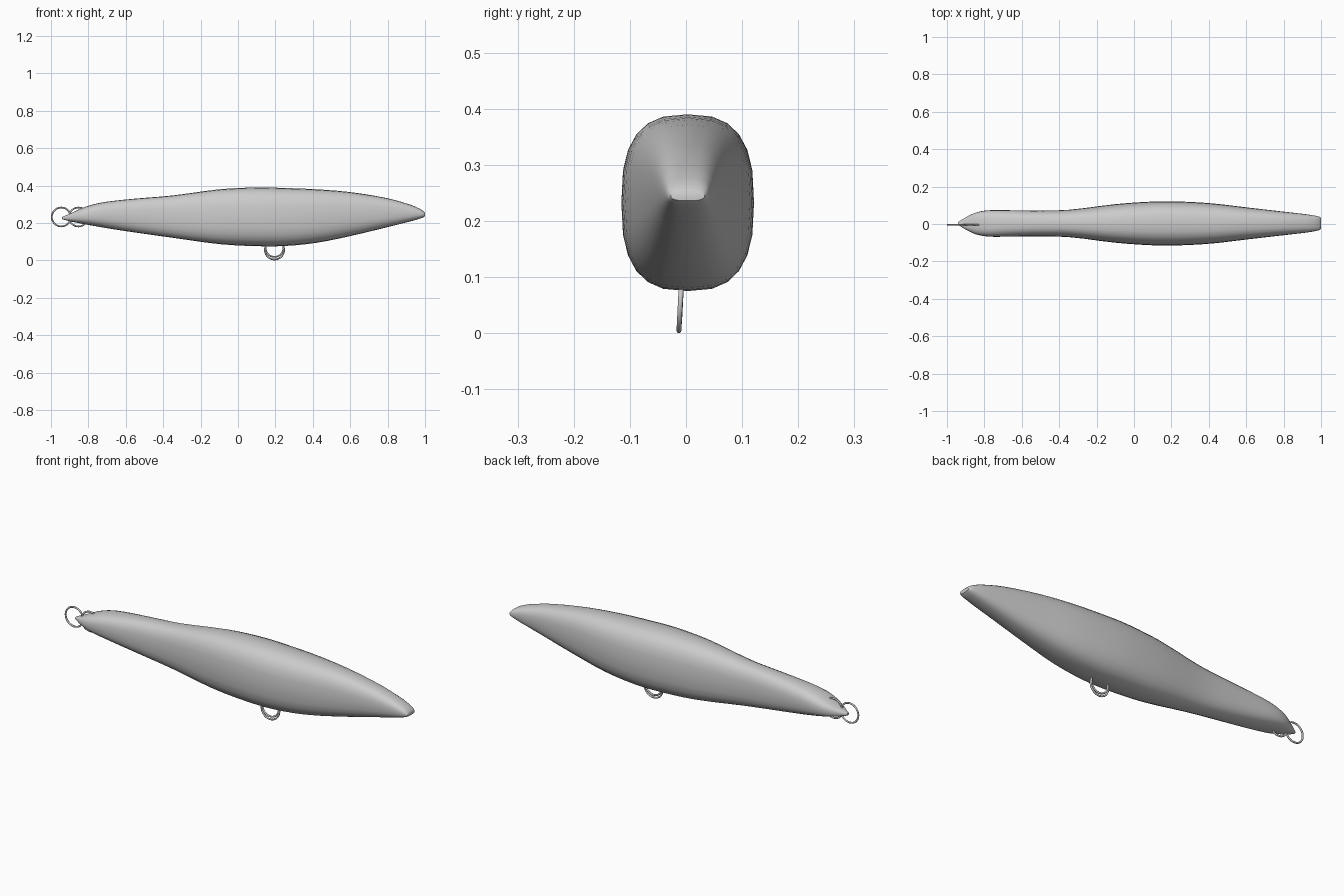
import bpy, bmesh, math

if "Cube" in bpy.data.objects:
    bpy.data.objects.remove(bpy.data.objects["Cube"])

# Body stations: x, top z, bottom z, half width
STATIONS = [
    (-0.94, 0.232, 0.220, 0.008), (-0.89, 0.254, 0.207, 0.038),
    (-0.84, 0.277, 0.197, 0.060), (-0.78, 0.298, 0.186, 0.070),
    (-0.70, 0.314, 0.172, 0.071), (-0.55, 0.330, 0.149, 0.069),
    (-0.35, 0.347, 0.121, 0.073), (-0.10, 0.380, 0.087, 0.103),
    (0.10, 0.390, 0.076, 0.117), (0.25, 0.387, 0.077, 0.117),
    (0.42, 0.380, 0.094, 0.107), (0.60, 0.365, 0.130, 0.086),
    (0.80, 0.332, 0.178, 0.063), (0.92, 0.298, 0.208, 0.049),
    (0.97, 0.277, 0.222, 0.041), (0.99, 0.264, 0.230, 0.036),
    (1.00, 0.254, 0.236, 0.030),
]
SIDES, STEPS, POWER, Y0 = 24, 3, 2.7, 0.003


def slope(i, k):
    a, b = STATIONS[max(i - 1, 0)], STATIONS[min(i + 1, len(STATIONS) - 1)]
    return (b[k] - a[k]) / (b[0] - a[0])


def sample(i, t):
    a, b = STATIONS[i], STATIONS[i + 1]
    h = b[0] - a[0]
    out = [a[0] + h * t]
    for k in (1, 2, 3):
        out.append((2*t**3 - 3*t*t + 1) * a[k] + (t**3 - 2*t*t + t) * h * slope(i, k)
                   + (3*t*t - 2*t**3) * b[k] + (t**3 - t*t) * h * slope(i + 1, k))
    return out


def power(v):
    return math.copysign(abs(v) ** (2 / POWER), v)


# Lure body: rounded-rectangle sections lofted along x
bm = bmesh.new()
sections = [sample(i, s / STEPS) for i in range(len(STATIONS) - 1) for s in range(STEPS)]
sections.append(STATIONS[-1])
rings = []
for x, top, bot, w in sections:
    angles = [2 * math.pi * j / SIDES for j in range(SIDES)]
    rings.append([bm.verts.new((x, Y0 + w * power(math.cos(a)),
                                (top + bot) / 2 + (top - bot) / 2 * power(math.sin(a))))
                  for a in angles])
for a, b in zip(rings, rings[1:]):
    for j in range(SIDES):
        n = (j + 1) % SIDES
        bm.faces.new((a[j], a[n], b[n], b[j]))
bm.faces.new(rings[0])
bm.faces.new(rings[-1])
bmesh.ops.recalc_face_normals(bm, faces=bm.faces)
mesh = bpy.data.meshes.new("lure_body")
bm.to_mesh(mesh)
bm.free()
body = bpy.data.objects.new("lure_body", mesh)
bpy.context.collection.objects.link(body)
bpy.context.view_layer.objects.active = body
body.select_set(True)
bpy.ops.object.shade_smooth_by_angle(angle=math.radians(50))


# Wire rings in the lure's long plane
def wire_ring(name, x, y, z, radius, tilt=0.0):
    bpy.ops.mesh.primitive_torus_add(
        major_radius=radius, minor_radius=0.0045, major_segments=40, minor_segments=10,
        location=(x, y, z), rotation=(math.radians(90 + tilt), 0, 0))
    bpy.context.object.name = name
    bpy.ops.object.shade_smooth_by_angle(angle=math.radians(60))


wire_ring("tail_ring", -0.945, -0.004, 0.232, 0.0505)
wire_ring("tail_eyelet", -0.853, -0.004, 0.232, 0.0505)
wire_ring("belly_ring", 0.195, -0.010, 0.056, 0.0515, -3)
wire_ring("belly_eyelet", 0.195, -0.009, 0.066, 0.0475, -3)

:::

Exercise objective >>
Before copying, set the pictures aside; then give the records again exactly.

Exercise answer >>
import bpy, bmesh, math

if "Cube" in bpy.data.objects:
    bpy.data.objects.remove(bpy.data.objects["Cube"])

# Body stations: x, top z, bottom z, half width
STATIONS = [
    (-0.94, 0.232, 0.220, 0.008), (-0.89, 0.254, 0.207, 0.038),
    (-0.84, 0.277, 0.197, 0.060), (-0.78, 0.298, 0.186, 0.070),
    (-0.70, 0.314, 0.172, 0.071), (-0.55, 0.330, 0.149, 0.069),
    (-0.35, 0.347, 0.121, 0.073), (-0.10, 0.380, 0.087, 0.103),
    (0.10, 0.390, 0.076, 0.117), (0.25, 0.387, 0.077, 0.117),
    (0.42, 0.380, 0.094, 0.107), (0.60, 0.365, 0.130, 0.086),
    (0.80, 0.332, 0.178, 0.063), (0.92, 0.298, 0.208, 0.049),
    (0.97, 0.277, 0.222, 0.041), (0.99, 0.264, 0.230, 0.036),
    (1.00, 0.254, 0.236, 0.030),
]
SIDES, STEPS, POWER, Y0 = 24, 3, 2.7, 0.003


def slope(i, k):
    a, b = STATIONS[max(i - 1, 0)], STATIONS[min(i + 1, len(STATIONS) - 1)]
    return (b[k] - a[k]) / (b[0] - a[0])


def sample(i, t):
    a, b = STATIONS[i], STATIONS[i + 1]
    h = b[0] - a[0]
    out = [a[0] + h * t]
    for k in (1, 2, 3):
        out.append((2*t**3 - 3*t*t + 1) * a[k] + (t**3 - 2*t*t + t) * h * slope(i, k)
                   + (3*t*t - 2*t**3) * b[k] + (t**3 - t*t) * h * slope(i + 1, k))
    return out


def power(v):
    return math.copysign(abs(v) ** (2 / POWER), v)


# Lure body: rounded-rectangle sections lofted along x
bm = bmesh.new()
sections = [sample(i, s / STEPS) for i in range(len(STATIONS) - 1) for s in range(STEPS)]
sections.append(STATIONS[-1])
rings = []
for x, top, bot, w in sections:
    angles = [2 * math.pi * j / SIDES for j in range(SIDES)]
    rings.append([bm.verts.new((x, Y0 + w * power(math.cos(a)),
                                (top + bot) / 2 + (top - bot) / 2 * power(math.sin(a))))
                  for a in angles])
for a, b in zip(rings, rings[1:]):
    for j in range(SIDES):
        n = (j + 1) % SIDES
        bm.faces.new((a[j], a[n], b[n], b[j]))
bm.faces.new(rings[0])
bm.faces.new(rings[-1])
bmesh.ops.recalc_face_normals(bm, faces=bm.faces)
mesh = bpy.data.meshes.new("lure_body")
bm.to_mesh(mesh)
bm.free()
body = bpy.data.objects.new("lure_body", mesh)
bpy.context.collection.objects.link(body)
bpy.context.view_layer.objects.active = body
body.select_set(True)
bpy.ops.object.shade_smooth_by_angle(angle=math.radians(50))


# Wire rings in the lure's long plane
def wire_ring(name, x, y, z, radius, tilt=0.0):
    bpy.ops.mesh.primitive_torus_add(
        major_radius=radius, minor_radius=0.0045, major_segments=40, minor_segments=10,
        location=(x, y, z), rotation=(math.radians(90 + tilt), 0, 0))
    bpy.context.object.name = name
    bpy.ops.object.shade_smooth_by_angle(angle=math.radians(60))


wire_ring("tail_ring", -0.945, -0.004, 0.232, 0.0505)
wire_ring("tail_eyelet", -0.853, -0.004, 0.232, 0.0505)
wire_ring("belly_ring", 0.195, -0.010, 0.056, 0.0515, -3)
wire_ring("belly_eyelet", 0.195, -0.009, 0.066, 0.0475, -3)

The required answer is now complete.